“Grasping at Straws: Procedures and Opposition Roles in Competitive Authoritarian Parliaments” (with Aurélien Evequoz, University of Geneva, Switzerland)

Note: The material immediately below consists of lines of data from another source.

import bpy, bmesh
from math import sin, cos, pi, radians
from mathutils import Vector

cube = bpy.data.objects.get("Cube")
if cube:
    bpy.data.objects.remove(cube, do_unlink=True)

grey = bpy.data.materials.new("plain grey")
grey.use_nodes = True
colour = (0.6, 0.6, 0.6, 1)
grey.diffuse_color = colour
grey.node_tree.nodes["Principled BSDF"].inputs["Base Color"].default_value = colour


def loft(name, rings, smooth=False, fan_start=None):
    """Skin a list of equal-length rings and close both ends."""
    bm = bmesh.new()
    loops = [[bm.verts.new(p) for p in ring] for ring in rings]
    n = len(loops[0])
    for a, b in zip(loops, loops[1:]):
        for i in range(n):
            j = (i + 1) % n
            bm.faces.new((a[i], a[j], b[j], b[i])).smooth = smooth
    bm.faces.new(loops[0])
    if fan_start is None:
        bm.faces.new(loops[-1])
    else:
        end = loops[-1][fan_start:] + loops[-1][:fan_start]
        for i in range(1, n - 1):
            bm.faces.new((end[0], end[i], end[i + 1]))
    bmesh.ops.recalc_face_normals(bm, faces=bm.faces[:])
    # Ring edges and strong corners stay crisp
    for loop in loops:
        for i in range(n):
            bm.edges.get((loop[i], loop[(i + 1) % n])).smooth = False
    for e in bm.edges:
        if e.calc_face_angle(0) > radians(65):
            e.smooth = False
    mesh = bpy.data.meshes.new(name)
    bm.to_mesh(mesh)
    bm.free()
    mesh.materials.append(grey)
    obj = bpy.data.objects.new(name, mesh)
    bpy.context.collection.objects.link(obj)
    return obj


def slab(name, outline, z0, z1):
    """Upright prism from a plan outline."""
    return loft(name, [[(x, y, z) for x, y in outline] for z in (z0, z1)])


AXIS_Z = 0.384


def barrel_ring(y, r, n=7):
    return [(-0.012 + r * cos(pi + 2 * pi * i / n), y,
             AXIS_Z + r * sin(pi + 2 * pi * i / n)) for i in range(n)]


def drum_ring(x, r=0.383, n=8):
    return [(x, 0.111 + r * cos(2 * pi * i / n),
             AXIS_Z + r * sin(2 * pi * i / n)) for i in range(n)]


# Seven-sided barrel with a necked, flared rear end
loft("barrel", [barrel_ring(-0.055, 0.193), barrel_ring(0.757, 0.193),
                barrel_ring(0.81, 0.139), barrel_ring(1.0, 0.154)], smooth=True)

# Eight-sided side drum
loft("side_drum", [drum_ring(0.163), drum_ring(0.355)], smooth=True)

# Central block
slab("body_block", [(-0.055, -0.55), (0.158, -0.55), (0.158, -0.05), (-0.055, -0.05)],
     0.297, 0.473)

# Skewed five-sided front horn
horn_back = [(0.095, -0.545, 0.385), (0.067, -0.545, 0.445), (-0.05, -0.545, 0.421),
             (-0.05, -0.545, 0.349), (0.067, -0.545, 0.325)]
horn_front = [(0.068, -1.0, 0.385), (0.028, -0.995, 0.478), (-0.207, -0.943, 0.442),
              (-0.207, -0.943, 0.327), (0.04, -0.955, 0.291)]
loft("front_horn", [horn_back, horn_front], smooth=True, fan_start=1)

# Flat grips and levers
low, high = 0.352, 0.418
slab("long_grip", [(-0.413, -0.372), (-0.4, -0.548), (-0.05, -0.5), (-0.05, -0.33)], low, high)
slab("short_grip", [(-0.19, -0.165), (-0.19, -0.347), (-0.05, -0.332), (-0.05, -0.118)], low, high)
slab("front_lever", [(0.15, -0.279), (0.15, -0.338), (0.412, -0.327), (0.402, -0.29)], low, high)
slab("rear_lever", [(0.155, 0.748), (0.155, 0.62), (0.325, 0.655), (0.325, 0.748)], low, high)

Research has emphasized the importance of nominally democratic institutions for the survival of authoritarian regimes. Autocratic leaders use institutions such as elected legislatures to co-opt opposition forces and thereby balance threats from groups within society. However, most scholars have focused on the presence of parliamentary institutions or elections in general, neglecting the micro-logic of co-optation. We argue that fully understanding the role of opposition parties in competitive authoritarian regimes and the extent to which they fulfill the expectations laid out in the co-optation theory requires detailed knowledge about how opposition MPs behave and what the consequences of their behavior are. Focusing on the parliament of Zimbabwe, we analyze how opposition parties strategically use their right to submit questions to the government party. Results show that MPs largely behave as expectations of the co-optation theory suggest.